The Falkville man arrested during Wednesday's riot at the Capitol had 11 Molotov cocktails designed to act like napalm, a semiautomatic rifle and a handgun in his pickup truck, and two handguns in his pockets, according to a Capitol Police affidavit.
Lonnie Leroy Coffman, 70, is currently being held by the D.C. Department of Corrections at the D.C. Central Cellblock.
At an initial court appearance Thursday, The Washington Post reported, Coffman did not enter a plea and was ordered held pending a hearing next week. In response to a U.S. magistrate’s questions over whether he wanted a court-appointed attorney, Coffman said he had earned a high school equivalency degree in the U.S. military after dropping out in the eighth grade to work on a farm.
The Justice Department said his detention hearing is scheduled to take place Tuesday.
Coffman was charged with the federal crime of possession of destructive devices. He was also charged with the D.C. crimes of carrying a pistol without a license, a felony in D.C., as well as possession of an unregistered firearm, according to the Justice Department.
According to an affidavit filed by Capitol Police Special Agent Lawrence Anyaso, investigative and canine sweeps were performed in the vicinity of the Capitol after two possible explosive devices were found, one at 12:47 p.m. at the National Republican Club and one at the Democratic National Committee Headquarters. During the sweep, they saw the handle of a firearm in the passenger seat of the red GMC Sierra 1500 pickup registered to Coffman.

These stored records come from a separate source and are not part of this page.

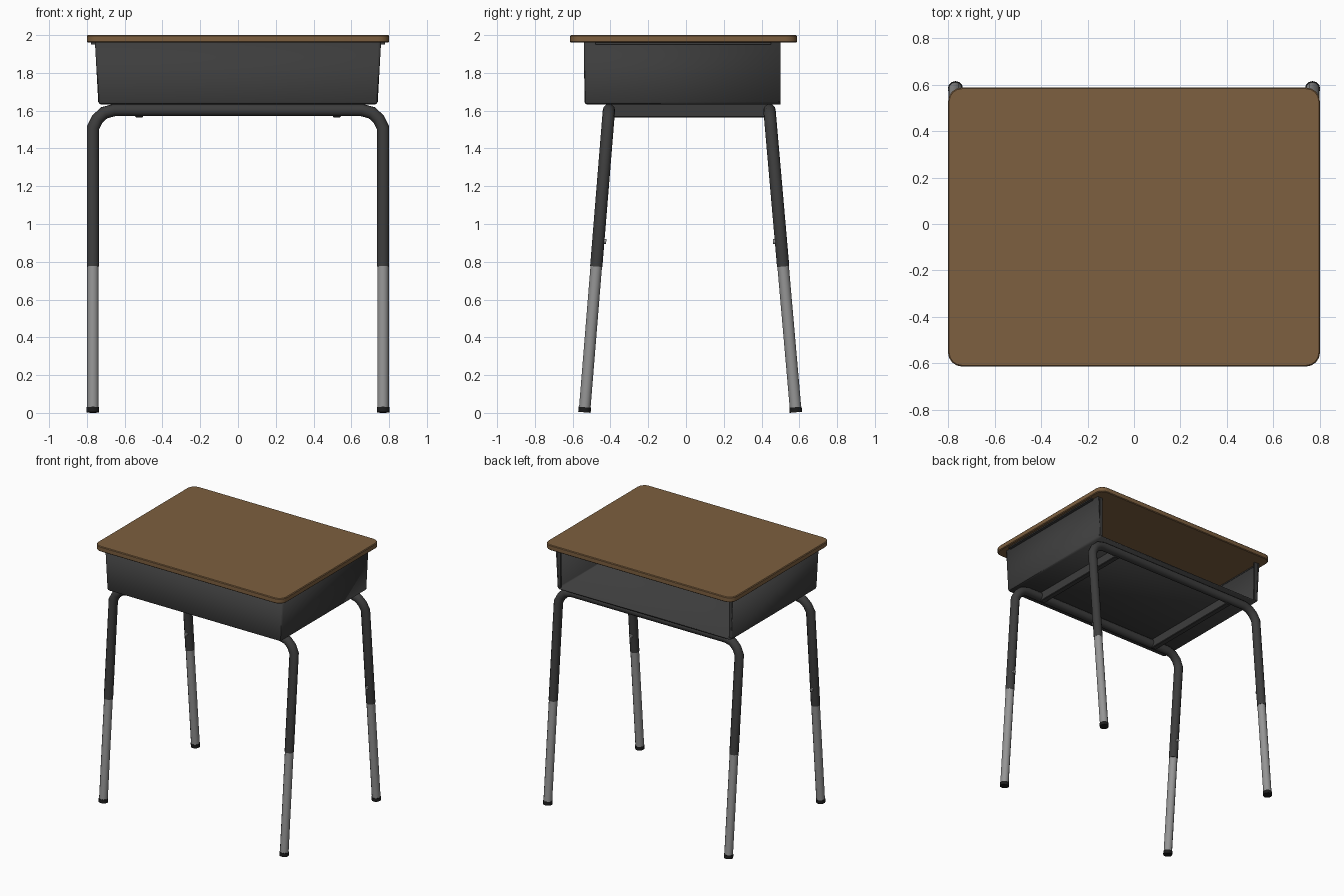
import bpy, bmesh, math
from mathutils import Vector

if "Cube" in bpy.data.objects:
    bpy.data.objects.remove(bpy.data.objects["Cube"])


def material(name, r, g, b):
    m = bpy.data.materials.new(name)
    m.diffuse_color = (r, g, b, 1)
    m.use_nodes = True
    m.node_tree.nodes["Principled BSDF"].inputs["Base Color"].default_value = m.diffuse_color
    return m


WOOD = material("brown wood", 0.205, 0.115, 0.05)
DARK = material("dark metal", 0.046, 0.046, 0.046)
STEEL = material("grey steel", 0.30, 0.30, 0.30)
RUBBER = material("black rubber", 0.012, 0.012, 0.012)


def finish(bm, name, mat, angle=None):
    bmesh.ops.recalc_face_normals(bm, faces=bm.faces[:])
    me = bpy.data.meshes.new(name)
    bm.to_mesh(me)
    bm.free()
    ob = bpy.data.objects.new(name, me)
    bpy.context.collection.objects.link(ob)
    me.materials.append(mat)
    if angle:
        bpy.ops.object.select_all(action='DESELECT')
        bpy.context.view_layer.objects.active = ob
        ob.select_set(True)
        bpy.ops.object.shade_smooth_by_angle(angle=math.radians(angle))
    return ob


def box(name, mat, x, y, z, bevel=0):
    bm = bmesh.new()
    bmesh.ops.create_cube(bm, size=1)
    for v in bm.verts:
        v.co = [(a + b) / 2 + c * (b - a) for (a, b), c in zip((x, y, z), v.co)]
    if bevel:
        bmesh.ops.bevel(bm, geom=bm.edges[:], offset=bevel, segments=1, affect='EDGES')
    return finish(bm, name, mat)


def tube(name, mat, pts, r, normal, sides=12):
    """Sweep a circle along a planar path, with mitred bends."""
    pts = [Vector(p) for p in pts]
    bm = bmesh.new()
    rings = []
    for i, p in enumerate(pts):
        d1 = (p - pts[i - 1]).normalized() if i else (pts[1] - p).normalized()
        d2 = (pts[i + 1] - p).normalized() if i < len(pts) - 1 else d1
        t = (d1 + d2).normalized()
        side = t.cross(normal).normalized() / t.dot(d1)
        rings.append([bm.verts.new(p + r * (math.cos(a) * side + math.sin(a) * normal))
                      for a in (2 * math.pi * k / sides for k in range(sides))])
    for a, b in zip(rings, rings[1:]):
        for k in range(sides):
            n = (k + 1) % sides
            bm.faces.new((a[k], a[n], b[n], b[k]))
    bm.faces.new(rings[0])
    bm.faces.new(rings[-1])
    return finish(bm, name, mat, 50)


# Wooden top with rounded corners and softened rims
bm = bmesh.new()
bmesh.ops.create_cube(bm, size=1)
for v in bm.verts:
    v.co = (v.co.x * 1.6, v.co.y * 1.2 - 0.013, 1.98 + v.co.z * 0.04)
upright = [e for e in bm.edges if abs(e.verts[0].co.z - e.verts[1].co.z) > 0.01]
bmesh.ops.bevel(bm, geom=upright, offset=0.06, segments=4, profile=0.5, affect='EDGES')
rims = [e for e in bm.edges if abs(e.verts[0].co.z - e.verts[1].co.z) < 0.01]
bmesh.ops.bevel(bm, geom=rims, offset=0.005, segments=1, affect='EDGES')
finish(bm, "desk_top", WOOD, 35)

# Book tray: floor, front and side walls, open at the back
bm = bmesh.new()
lo = [bm.verts.new(p) for p in ((-.737, -.533, 1.637), (.737, -.533, 1.637), (.737, .5, 1.637), (-.737, .5, 1.637))]
hi = [bm.verts.new(p) for p in ((-.755, -.535, 1.96), (.755, -.535, 1.96), (.755, .5, 1.96), (-.755, .5, 1.96))]
bm.faces.new(lo[::-1])
for a, b in ((0, 1), (1, 2), (3, 0)):
    bm.faces.new((lo[a], lo[b], hi[b], hi[a]))
folds = [e for e in bm.edges if len(e.link_faces) == 2]
bmesh.ops.bevel(bm, geom=folds, offset=0.012, segments=2, profile=0.5, affect='EDGES')
tray = finish(bm, "book_tray", DARK, 35)
# keep walls thin, thickening towards the inside
solid = tray.modifiers.new("thickness", 'SOLIDIFY')
solid.thickness = 0.01
solid.offset = 0
tray.scale = (0.9965, 1, 1)

for s, label in ((-1, "left"), (1, "right")):
    # Fixing flange under the top, and folded lip at the tray mouth
    box(label + "_flange", DARK, sorted((s * .745, s * .778)), (-.48, .45), (1.951, 1.961))
    box(label + "_tray_lip", DARK, sorted((s * .715, s * .74)), (.489, .5), (1.645, 1.958))
    # Cross bar beneath the tray
    box(label + "_cross_bar", DARK, sorted((s * .502, s * .545)), (-.405, .437), (1.565, 1.636), 0.004)

# Leg frames: bent tube, telescopic lower legs, feet and bolts
X = 0.768
for label, y_top, y_foot in (("front", -0.408, -0.538), ("back", 0.442, 0.582)):
    def at(x, z):
        return Vector((x, y_foot + (y_top - y_foot) * z / 1.603, z))

    up = (at(0, 1) - at(0, 0)).normalized()
    normal = Vector((1, 0, 0)).cross(up).normalized()
    half = [(X, .775), (X, 1.508), (.744, 1.556), (.708, 1.589), (.655, 1.603)]
    path = [at(-x, z) for x, z in half] + [at(x, z) for x, z in half[::-1]]
    tube(label + "_frame", DARK, path, 0.0325, normal)
    for s, side in ((-1, "left"), (1, "right")):
        n = f"{label}_{side}_"
        tube(n + "lower_leg", STEEL, [at(s * X, .02), at(s * X, .80)], 0.0305, normal)
        tube(n + "foot", RUBBER, [at(s * X, .003), at(s * X, .03)], 0.033, normal)
        # bolt on the inner face of the upper tube
        inward = normal if normal.y * y_foot < 0 else -normal
        c = at(s * X, .91)
        tube(n + "bolt", STEEL, [c + inward * .025, c + inward * .042], 0.013, up, 8)
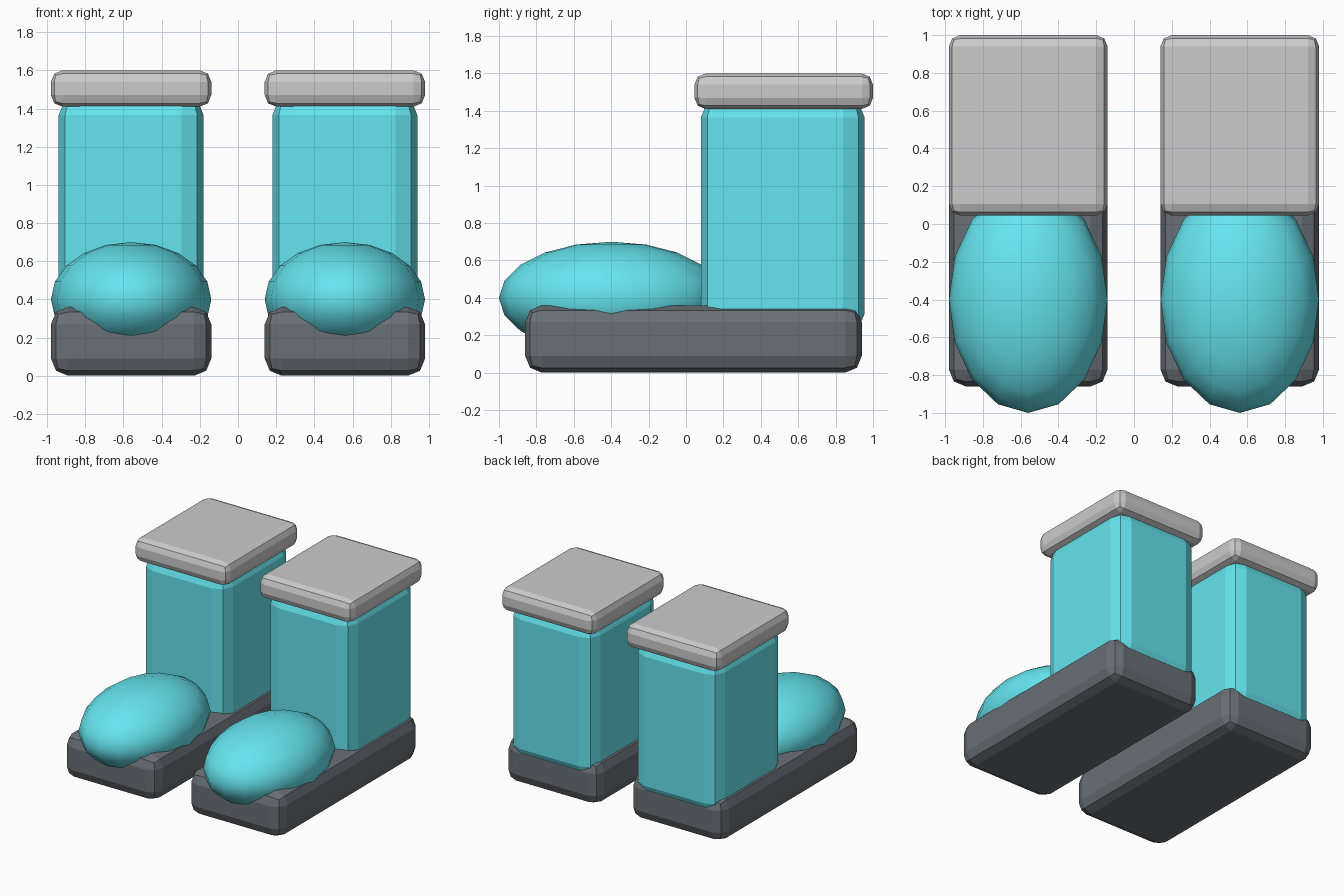
import bpy, bmesh
from mathutils import Matrix

if "Cube" in bpy.data.objects:
    bpy.data.objects.remove(bpy.data.objects["Cube"])


def material(name, color):
    m = bpy.data.materials.new(name)
    m.diffuse_color = color
    m.use_nodes = True
    m.node_tree.nodes["Principled BSDF"].inputs["Base Color"].default_value = m.diffuse_color
    return m


teal = material("teal", (0.13, 0.78, 0.86, 1))
black = material("black", (0.14, 0.16, 0.18, 1))


def finish(name, bm, mat):
    mesh = bpy.data.meshes.new(name)
    bm.to_mesh(mesh)
    bm.free()
    ob = bpy.data.objects.new(name, mesh)
    bpy.context.collection.objects.link(ob)
    if mat:
        mesh.materials.append(mat)
    return ob


def block(name, x, y, z, bevel, mat=None):
    """Rounded box from (min, max) ranges."""
    bm = bmesh.new()
    size = [b - a for a, b in (x, y, z)]
    mid = [(a + b) / 2 for a, b in (x, y, z)]
    bmesh.ops.create_cube(bm, size=1, matrix=Matrix.Translation(mid) @ Matrix.Diagonal((*size, 1)))
    ob = finish(name, bm, mat)
    mod = ob.modifiers.new("rounded edges", 'BEVEL')
    mod.width = bevel
    mod.segments = 2
    return ob


def toe_cap(name, x):
    bm = bmesh.new()
    bmesh.ops.create_uvsphere(bm, u_segments=16, v_segments=10, radius=1,
                              matrix=Matrix.Translation((x, -0.4, 0.4)) @ Matrix.Diagonal((0.42, 0.6, 0.3, 1)))
    for f in bm.faces:
        f.smooth = True
    return finish(name, bm, teal)


for side, c in (("left", -0.56), ("right", 0.56)):
    # dark sole
    block(f"{side}_sole", (c - 0.42, c + 0.42), (-0.86, 0.94), (0, 0.36), 0.09, black)
    # upright leg shaft
    block(f"{side}_shaft", (c - 0.38, c + 0.38), (0.08, 0.955), (0.2, 1.48), 0.115, teal)
    # grey cuff on top
    block(f"{side}_cuff", (c - 0.42, c + 0.42), (0.045, 1.0), (1.41, 1.6), 0.06)
    # rounded toe
    toe_cap(f"{side}_toe", c)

A search of the truck revealed a handgun. In the bed of the truck, which was covered with a fabric top, officers found "one M4 Carbine assault rifle along with rifle magazines loaded with ammunition," according to Anyaso's affidavit.
Also in the pickup bed officers found 11 liquid-filled Mason jars with a golf tee stuck in the top of each, cloth rags and lighters.
"Upon finding these materials, bomb technicians observed that the items appeared to be consistent with components for an explosive or incendiary device known as a 'Molotov cocktail,'" according to the affidavit, and a spectograph profile of the liquid indicated it was gasoline.
At about 6:30 p.m. Wednesday, a blue sedan with a female driver approached law enforcement officers. The male passenger, who identified himself as "Lonnie," said he was trying to reach his pickup truck, according to the affidavit.
Coffman asked the officers if they had located the bombs, which according to the affidavit the officers thought was a reference to the Molotov cocktails in his truck. It turned out he was referring to their search of the secure perimeter around the Capitol, but they asked that he step out of the car. When asked if he had any weapons, he said he had a gun in his pocket.
A search revealed a 9mm Smith & Wesson handgun in his right pants pocket and a .22-caliber handgun in his left pocket.
None of the guns in his possession were registered to him, according to the affidavit.
When questioned, Coffman said the Mason jars contained melted Styrofoam and gasoline, Anyaso wrote.
"An explosive enforcement officer with the Bureau of Alcohol, Tobacco, Firearms and Explosives has advised that melted Styrofoam and gasoline are an explosive mixture that has the effect of napalm insofar as it causes the flammable liquid to better stick to objects that it hits upon detonation," according to the affidavit.
A review of video surveillance revealed that Coffman had parked his truck at 9:15 a.m. Wednesday.
Coffman is one of 13 people who have been charged in federal court in connection with Wednesday's events at the U.S. Capitol. Another 40 have been charged in D.C. Superior Court.
“The lawless destruction of the U.S. Capitol building was an attack against one of our Nation’s greatest institutions,” Acting U.S. Attorney Michael Sherwin said in a statement. “My office, along with our law enforcement partners at all levels, have been expeditiously working and leveraging every resource to identify, arrest, and begin prosecuting these individuals who took part in the brazen criminal acts at the U.S. Capitol."
The events at the Capitol are being investigated by the FBI; U.S. Bureau of Alcohol, Tobacco, Firearms, and Explosives; United States Marshals Service; U.S. Capitol Police Department; and the Metropolitan Police Department.
“The events that happened at and around the United States Capitol were unconscionable, and those responsible will be held accountable for their attempts to thwart democracy,” said Metropolitan Police Department Chief Robert Contee III. “While these charges represent a positive step, there is still work to be done. Our collective intentions are to work diligently to identify all of the persons responsible for the insurrection at our U.S. Capitol.”
Also during the protests in support of President Donald Trump, Athens resident Kevin Greeson, 55, died of a heart attack.